Executive Summary: The American Gaming Association estimates that Americans will bet a total of $9.2 billion on March Madness brackets, pools and contests this year, an increase of approximately $200 million from last year. While estimates vary, some sources say as many as 51 million office workers will participate in March Madness office pools or brackets. March Madness, Super Bowl, and Fantasy Football pools have become ingrained in the American workplace and seem harmless to many; however, permitting such activities creates a wide range of risks for employers, from productivity loss to discrimination and disability issues and even criminal penalties.  Online gambling can also create headaches for employers and IT departments.  Before turning a blind eye or participating in the pool, here are a few risks with which employers should become familiar.

  • Illegal Moves – Gambling at work is illegal in many states and resides in a legal gray area in others.  Further, with more employers operating in multiple states and more employees working remotely, office betting pools may span state lines and may violate federal law. 
  • Blowing the Whistle – Because gambling is illegal, employers should also watch out for employees who "blow the whistle" on activities such as an employer's betting pool and then claim retaliation. 
  • Impact on Productivity – Although there is no legal liability, employees watching ball games during work hours can reduce productivity and potentially impact your bottom line.  Further, just a few employees streaming games on work computers can significantly slow your network, impacting other employees.
  • Employee Morale – While some managers believe office pools are good for employee morale, be aware that some employees may object to them.  An employee who objects to gambling on religious grounds may bring a hostile work environment claim if co-workers – or worse, supervisors – harass or ridicule the employee for not participating in the pool.
  • Disability –  While the Americans with Disabilities Act (ADA) specifically exempts gambling addiction from its coverage, an employee with gambling problems may suffer from other medical conditions, such as depression or mental illness, which may be covered by the ADA or state law.  Compulsive gamblers may have other problems at work, such as borrowing money from co-workers, being distracted from work, and attendance problems. 

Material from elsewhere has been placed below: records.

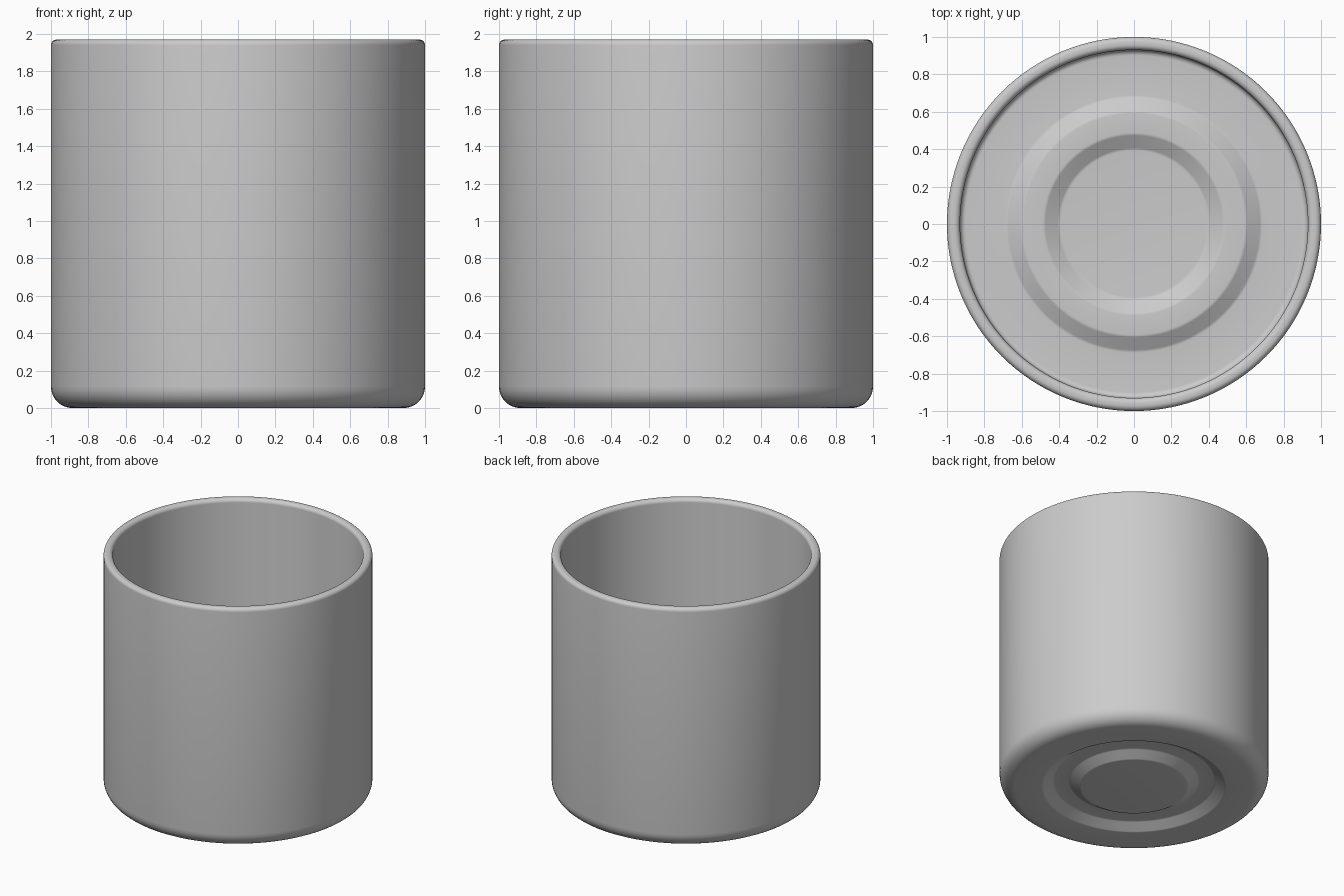
import bpy, bmesh, math
from mathutils import Vector

if "Cube" in bpy.data.objects:
    bpy.data.objects.remove(bpy.data.objects["Cube"])

HEIGHT, WALL, GROOVE = 1.97, 0.07, 0.05
STEPS = 128


def rounded(corners):
    """Turn (radius, height, fillet) corners into a smooth profile."""
    out = []
    for i, (r, z, f) in enumerate(corners):
        p = Vector((r, z))
        if f == 0:
            out.append(p)
            continue
        a = (Vector(corners[i - 1][:2]) - p).normalized()
        b = (Vector(corners[i + 1][:2]) - p).normalized()
        half = a.angle(b) / 2
        d = f / math.tan(half)                       # tangent length
        centre = p + (a + b).normalized() * f / math.sin(half)
        start, end = p + a * d - centre, p + b * d - centre
        turn = start.angle_signed(end)
        n = max(3, round(abs(turn) / math.radians(11)))
        for k in range(n + 1):
            t = turn * k / n
            c, s = math.cos(t), -math.sin(t)         # angle_signed is clockwise
            out.append(centre + Vector((start.x * c - start.y * s,
                                        start.x * s + start.y * c)))
    return out


def ring(z):
    """Raised foot ring, pressed through the base, from centre outward."""
    return [(0, z, 0), (0.40, z, 0.03), (0.48, z + GROOVE, 0.03),
            (0.60, z + GROOVE, 0.03), (0.68, z, 0.03)]


# Closed cup profile: underside, outer wall, rim, inner wall, floor
corners = ring(0) + [(1, 0, 0.115), (1, HEIGHT, 0.03),
                     (1 - WALL, HEIGHT, 0.03), (1 - WALL, WALL, 0.03)]
corners += ring(WALL)[::-1]
profile = rounded(corners)

# Revolve the profile
bm = bmesh.new()
verts = [bm.verts.new((p.x, 0, p.y)) for p in profile]
edges = [bm.edges.new(pair) for pair in zip(verts, verts[1:])]
bmesh.ops.spin(bm, geom=verts + edges, cent=(0, 0, 0), axis=(0, 0, 1),
               angle=math.tau, steps=STEPS, use_merge=False)
bmesh.ops.remove_doubles(bm, verts=bm.verts, dist=1e-4)
bmesh.ops.recalc_face_normals(bm, faces=bm.faces)
mesh = bpy.data.meshes.new("cup")
bm.to_mesh(mesh)
bm.free()

cup = bpy.data.objects.new("cup", mesh)
bpy.context.collection.objects.link(cup)
bpy.context.view_layer.objects.active = cup
cup.select_set(True)
bpy.ops.object.shade_smooth_by_angle(angle=math.radians(35))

Online Gambling: An All-Season Pastime

With the increasing legalization of online gambling, individuals can gamble from anywhere, even their smart phones.  Employees may attempt to gamble on work time or from their employers' computers.  The shift to online gambling is likely to create issues for employers who previously may have turned a blind eye to Super Bowl pools or NCAA brackets, but must now decide how to address gambling year round.

The Best Defense is a Good Offense

If employers decide to take a chance on employee betting, they should institute clear policies.  The policy should:

  • state that gambling is illegal;
  • describe acceptable and prohibited behaviors;
  • state that employees can be disciplined for violating the policy; and
  • identify all work areas where betting is prohibited, including offices, cafeterias, and parking lots. 

Employers should also include a mechanism for employee complaints and be prepared to handle them in the same way as any other complaints.  Enforcement of the policy is key.  Employers face a greater chance of liability when they have a policy but do not enforce it fairly.

Employers' Bottom Line:

Employers should be wary of turning a blind eye to workplace gambling.  Depending on state laws, employers who choose to allow gambling at work should institute policies defining acceptable and unacceptable behavior and should discipline violators.